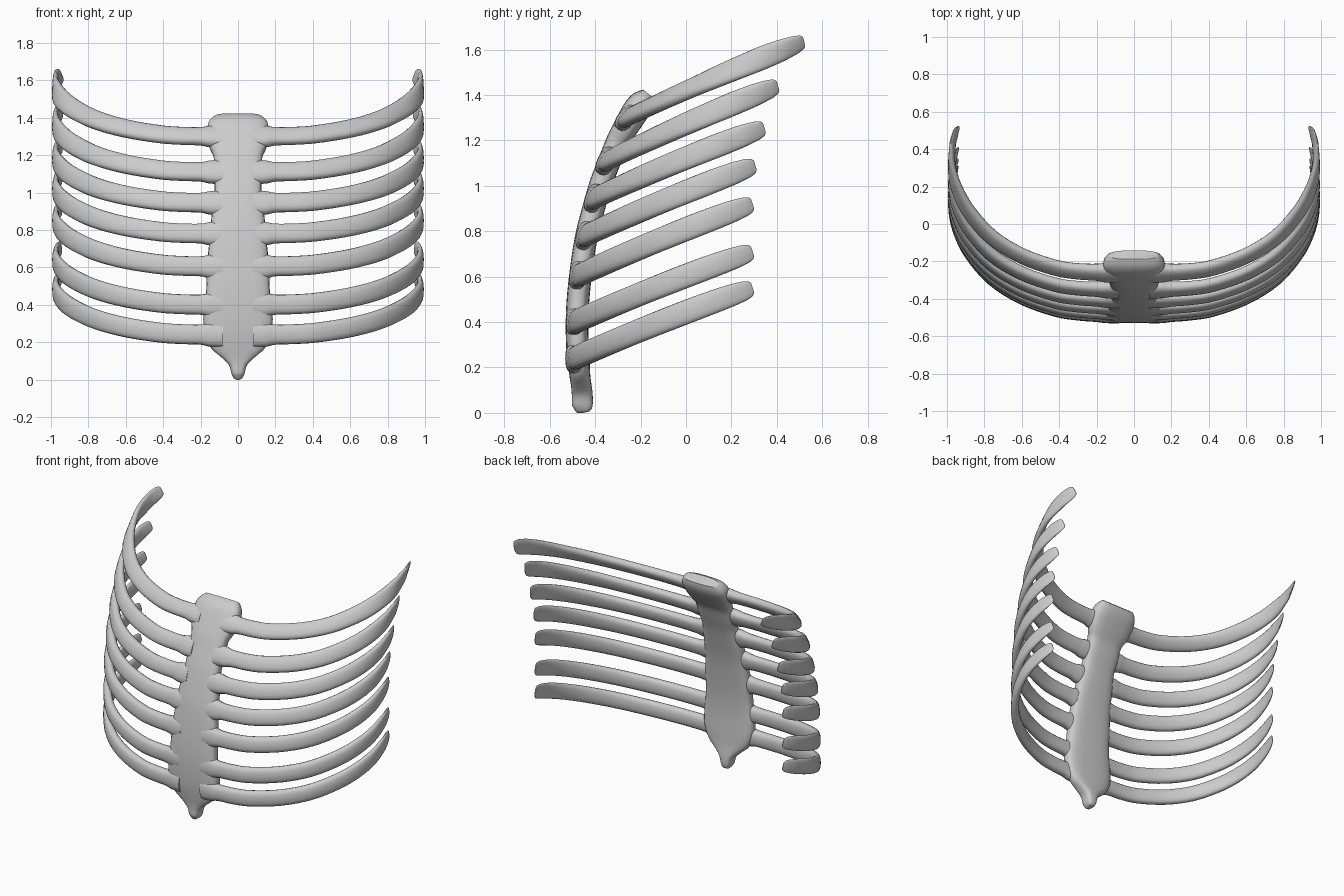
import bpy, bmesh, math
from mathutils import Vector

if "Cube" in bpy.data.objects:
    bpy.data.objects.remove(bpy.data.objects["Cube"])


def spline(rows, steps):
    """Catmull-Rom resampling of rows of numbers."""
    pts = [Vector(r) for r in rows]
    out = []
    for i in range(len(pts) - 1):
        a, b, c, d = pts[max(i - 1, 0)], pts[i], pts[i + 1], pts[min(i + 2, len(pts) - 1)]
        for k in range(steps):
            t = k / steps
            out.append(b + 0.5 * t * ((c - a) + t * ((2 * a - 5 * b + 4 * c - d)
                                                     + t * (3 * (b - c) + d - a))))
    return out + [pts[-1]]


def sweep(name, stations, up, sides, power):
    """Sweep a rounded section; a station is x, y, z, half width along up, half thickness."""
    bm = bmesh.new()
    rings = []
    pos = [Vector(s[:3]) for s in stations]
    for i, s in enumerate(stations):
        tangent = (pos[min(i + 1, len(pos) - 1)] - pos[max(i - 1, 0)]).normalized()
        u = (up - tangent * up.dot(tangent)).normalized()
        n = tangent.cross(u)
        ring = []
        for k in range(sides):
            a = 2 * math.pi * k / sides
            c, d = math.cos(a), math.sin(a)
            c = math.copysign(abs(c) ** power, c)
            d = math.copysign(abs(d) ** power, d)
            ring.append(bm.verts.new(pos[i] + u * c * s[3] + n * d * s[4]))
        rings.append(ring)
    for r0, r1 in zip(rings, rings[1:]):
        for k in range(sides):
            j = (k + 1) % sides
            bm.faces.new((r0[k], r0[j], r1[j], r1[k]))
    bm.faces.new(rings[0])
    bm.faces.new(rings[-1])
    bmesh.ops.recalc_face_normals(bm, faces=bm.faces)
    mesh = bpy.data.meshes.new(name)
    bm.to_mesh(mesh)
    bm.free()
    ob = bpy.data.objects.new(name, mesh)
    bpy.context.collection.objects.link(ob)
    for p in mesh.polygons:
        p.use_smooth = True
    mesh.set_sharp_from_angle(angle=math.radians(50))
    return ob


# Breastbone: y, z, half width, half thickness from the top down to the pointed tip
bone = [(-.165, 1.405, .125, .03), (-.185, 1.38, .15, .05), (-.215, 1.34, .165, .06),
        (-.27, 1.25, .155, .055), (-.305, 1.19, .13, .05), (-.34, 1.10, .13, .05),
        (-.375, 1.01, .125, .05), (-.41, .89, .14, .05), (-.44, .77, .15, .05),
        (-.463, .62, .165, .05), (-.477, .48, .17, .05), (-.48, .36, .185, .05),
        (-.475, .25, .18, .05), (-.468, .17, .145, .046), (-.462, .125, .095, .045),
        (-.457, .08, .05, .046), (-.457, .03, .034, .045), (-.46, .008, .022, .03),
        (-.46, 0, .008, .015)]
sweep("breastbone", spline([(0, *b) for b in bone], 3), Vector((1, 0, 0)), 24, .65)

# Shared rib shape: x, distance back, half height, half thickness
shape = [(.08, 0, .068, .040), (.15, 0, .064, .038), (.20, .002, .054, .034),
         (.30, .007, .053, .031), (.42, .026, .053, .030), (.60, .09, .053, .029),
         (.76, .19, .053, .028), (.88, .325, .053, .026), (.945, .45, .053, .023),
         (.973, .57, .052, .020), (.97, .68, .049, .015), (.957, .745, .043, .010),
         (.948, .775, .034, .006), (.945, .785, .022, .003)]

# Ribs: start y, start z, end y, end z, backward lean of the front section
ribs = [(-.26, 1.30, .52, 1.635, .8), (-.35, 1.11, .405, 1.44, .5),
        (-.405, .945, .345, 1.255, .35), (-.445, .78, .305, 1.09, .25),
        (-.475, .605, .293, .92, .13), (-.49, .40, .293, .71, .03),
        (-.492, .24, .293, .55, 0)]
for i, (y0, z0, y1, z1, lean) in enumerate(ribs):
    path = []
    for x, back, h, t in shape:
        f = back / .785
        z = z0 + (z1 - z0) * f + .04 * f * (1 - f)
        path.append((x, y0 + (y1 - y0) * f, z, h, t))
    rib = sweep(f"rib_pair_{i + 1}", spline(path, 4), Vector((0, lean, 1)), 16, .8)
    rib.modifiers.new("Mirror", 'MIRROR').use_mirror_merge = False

■ ■ ■ ■ ■ ■ ■

TASK STATEMENT -
The answer should contain only the lines from the beginning of the material above through the line with "a rounded section;", retyped exactly, with the pictures removed.

PROBLEM SOLUTION -
import bpy, bmesh, math
from mathutils import Vector

if "Cube" in bpy.data.objects:
    bpy.data.objects.remove(bpy.data.objects["Cube"])


def spline(rows, steps):
    """Catmull-Rom resampling of rows of numbers."""
    pts = [Vector(r) for r in rows]
    out = []
    for i in range(len(pts) - 1):
        a, b, c, d = pts[max(i - 1, 0)], pts[i], pts[i + 1], pts[min(i + 2, len(pts) - 1)]
        for k in range(steps):
            t = k / steps
            out.append(b + 0.5 * t * ((c - a) + t * ((2 * a - 5 * b + 4 * c - d)
                                                     + t * (3 * (b - c) + d - a))))
    return out + [pts[-1]]


def sweep(name, stations, up, sides, power):
    """Sweep a rounded section; a station is x, y, z, half width along up, half thickness."""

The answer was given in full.